In my life, I have hiked thousands of miles and spent hundreds of nights sleeping in a tent or even outside. I will admit that, sometimes, when I'm preparing for another venture into the wilderness, I wonder if perhaps I'm a little crazy for leaving the comforts of home: soft bed, warm shower, a roof to keep me dry if it rains.
I never wonder this when I'm in the wilderness.
So what compels me to spend so many days outdoors, in nature? This is a question that has come to me every so often, and the answer wasn't always clear. But I think I'm starting to figure it out.
Being in the wilderness allows me to be "present" in a way that is difficult under normal circumstances.
At home, the calendar shows events for months to come. I'm always anxious about money. Usually the anxiety is not about meeting today's needs, but tomorrow's. My mind is often fixated on things that are days, weeks, months, or even years away.
As a pastor, I've been thinking about Christmas for many weeks now. Indeed, I've moved beyond Christmas, and am already anticipating programs and ministries for 2011.
Planning ahead is necessary and important, of course. However, too often it takes place at the expense of being present. Hours go by, and we're not even aware of their passing, because our thoughts are elsewhere. What did you have for breakfast this morning? What did you do last evening? Sometimes it's hard to remember such simple details, because while we were eating breakfast, our mind was somewhere else; while we played a board game or had a conversation last evening, our mind wasn't really present.
The weekend before Thanksgiving, I went camping with Troop 29 (my church's boy scout troop, which my son is in) to Joshua Tree National Park. While there, I found myself watching the clouds, and watching the rocky cliffs change color as the clouds passed in front of the sun.
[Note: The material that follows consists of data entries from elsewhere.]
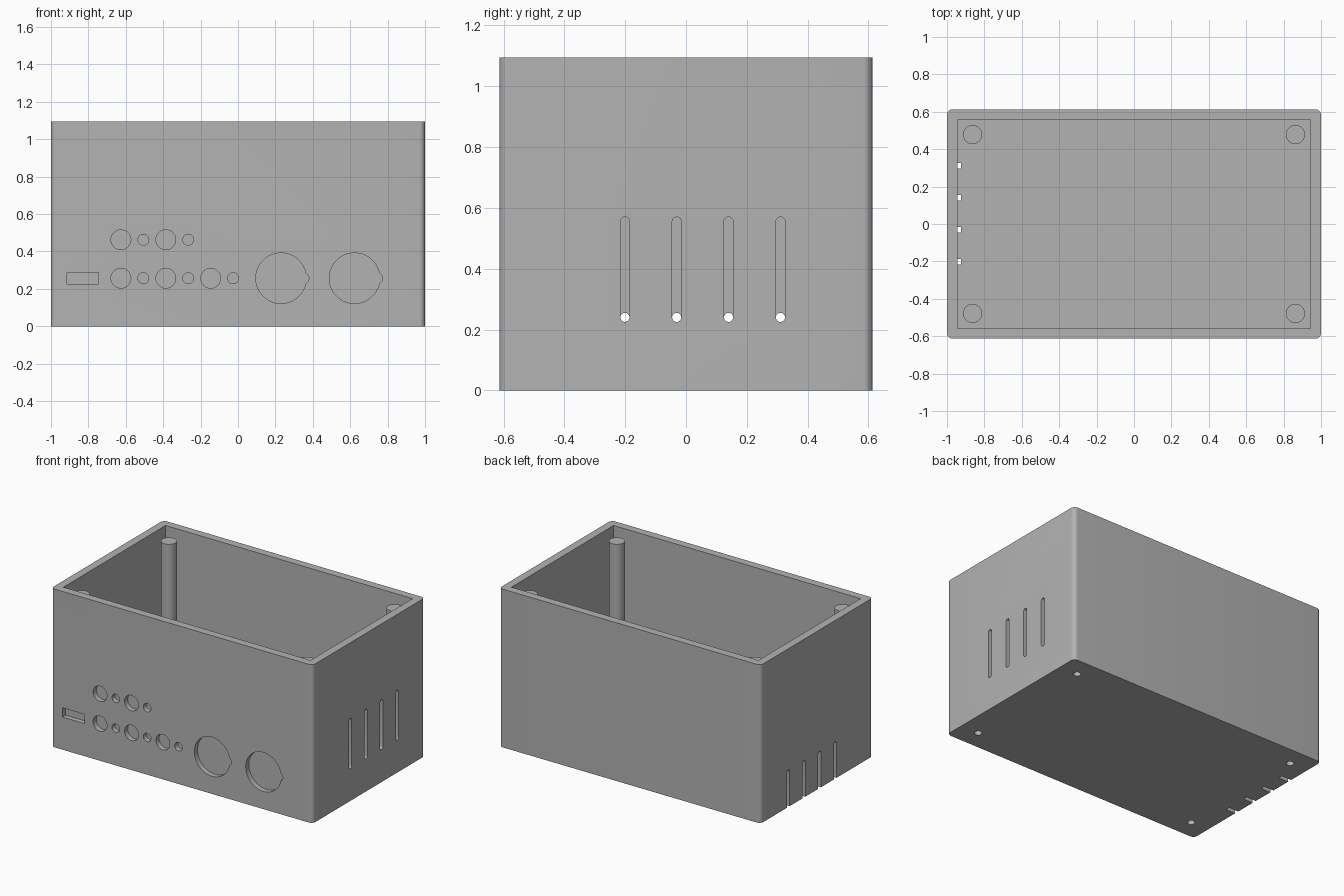
import bpy, bmesh
from math import sin, cos, radians

if "Cube" in bpy.data.objects:
    bpy.data.objects.remove(bpy.data.objects["Cube"], do_unlink=True)

WIDTH, DEPTH, HEIGHT, WALL = 1.0, 0.613, 1.094, 0.055   # half width, half depth
POST_X, POST_Y = 0.863, 0.478

grey = bpy.data.materials.new("plain grey")
grey.use_nodes = True
grey.diffuse_color = (0.45, 0.45, 0.45, 1)
grey.node_tree.nodes["Principled BSDF"].inputs["Base Color"].default_value = grey.diffuse_color


def arc(u, v, r, start=0, end=360, steps=32):
    """Points along an arc; a full circle leaves out its repeated last point."""
    count = steps if end - start == 360 else steps + 1
    angles = [radians(start + (end - start) * i / steps) for i in range(count)]
    return [(u + r * cos(a), v + r * sin(a)) for a in angles]


def rect(u0, v0, u1, v1):
    return [(u0, v0), (u1, v0), (u1, v1), (u0, v1)]


def slot(u, v0, v1, r):
    return arc(u, v1, r, 0, 180, 12) + arc(u, v0, r, 180, 360, 12)


def prism(bm, outline, axis, low, high):
    """Extrude a closed outline along an axis between two positions."""
    place = {"X": lambda u, v, d: (d, u, v),
             "Y": lambda u, v, d: (u, d, v),
             "Z": lambda u, v, d: (u, v, d)}[axis]
    ends = [[bm.verts.new(place(u, v, d)) for u, v in outline] for d in (low, high)]
    a, b = ends
    bm.faces.new(a)
    bm.faces.new(b[::-1])
    for i in range(len(a)):
        j = (i + 1) % len(a)
        bm.faces.new((a[i], b[i], b[j], a[j]))


def make(name, bm):
    bmesh.ops.recalc_face_normals(bm, faces=bm.faces)
    mesh = bpy.data.meshes.new(name)
    bm.to_mesh(mesh)
    bm.free()
    mesh.materials.append(grey)
    obj = bpy.data.objects.new(name, mesh)
    bpy.context.collection.objects.link(obj)
    return obj


def select(obj):
    bpy.ops.object.select_all(action="DESELECT")
    obj.select_set(True)
    bpy.context.view_layer.objects.active = obj


def cut(obj, cutter):
    cutter.hide_render = True
    mod = obj.modifiers.new("cut", "BOOLEAN")
    mod.operation, mod.solver, mod.object = "DIFFERENCE", "EXACT", cutter
    select(obj)
    bpy.ops.object.modifier_apply(modifier=mod.name)


# Outer shell with rounded upright corners
R = 0.03
shell = []
for i, (sx, sy) in enumerate([(1, 1), (-1, 1), (-1, -1), (1, -1)]):
    shell += arc(sx * (WIDTH - R), sy * (DEPTH - R), R, 90 * i, 90 * i + 90, 8)
bm = bmesh.new()
prism(bm, shell, "Z", 0, HEIGHT)
box = make("box", bm)

# Open inside
bm = bmesh.new()
prism(bm, rect(WALL - WIDTH, WALL - DEPTH, WIDTH - WALL, DEPTH - WALL), "Z", WALL, HEIGHT + 0.2)
cavity = make("cavity_cutter", bm)

# Recesses in the front panel
bm = bmesh.new()
panel = [rect(-0.914, 0.225, -0.746, 0.289)]
for z, count in ((0.257, 6), (0.463, 4)):
    for i in range(count):
        panel.append(arc(-0.626 + 0.12 * i, z, 0.029 if i % 2 else 0.053))
for x in (0.23, 0.623):
    panel.append(arc(x, 0.257, 0.135, 11.25, 348.75, 56)
                 + arc(x + 0.12, 0.257, 0.029, -64.8, 64.8, 12))
for outline in panel:
    prism(bm, outline, "Y", -DEPTH - 0.1, -DEPTH + 0.035)

# Vent slots: mid height on one side, running out through the floor on the other
for i in range(4):
    y = -0.201 + 0.1705 * i
    prism(bm, slot(y, 0.24, 0.555, 0.015), "X", 0.9, WIDTH + 0.1)
    prism(bm, slot(y, -0.075, 0.24, 0.015), "X", -WIDTH - 0.1, -0.925)

# Screw holes up into the posts
corners = [(sx * POST_X, sy * POST_Y) for sx in (-1, 1) for sy in (-1, 1)]
for x, y in corners:
    prism(bm, arc(x, y, 0.024), "Z", -0.1, 0.9)
openings = make("openings_cutter", bm)

cut(box, cavity)
cut(box, openings)

# Corner posts
bm = bmesh.new()
for x, y in corners:
    prism(bm, arc(x, y, 0.051), "Z", 0.02, 1.04)
posts = make("corner_posts", bm)
cut(posts, openings)

for cutter in (cavity, openings):
    bpy.data.objects.remove(cutter, do_unlink=True)
for obj in (box, posts):
    select(obj)
    bpy.ops.object.shade_smooth_by_angle(angle=radians(30))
Climbing (well, "bouldering," actually) one of those rocky peaks, my thoughts were fully present as I contemplated how to safely navigate to the top, where to put my hands and feet, feeling the rough texture of the rocks on my hands, feeling the cool breeze and warm sun on my face, and keeping alert lest I surprise a rattlesnake as I climbed.
With thoughts like these, there is no room in one's mind for worrying about the future. One cannot always live in the present, of course, but most of us hardly ever live in the present. We need to find some balance.
Some call it mindfulness. It is, I think, an overlooked spiritual practice, at least in the West. I've been told that meditation involves shutting out sights, sounds, and distractions, and emptying one's mind. I'm not so sure. For me, meditation is more about opening the mind to the world around me, and recognizing the sacredness of it all.
|The view from the top of my climb.|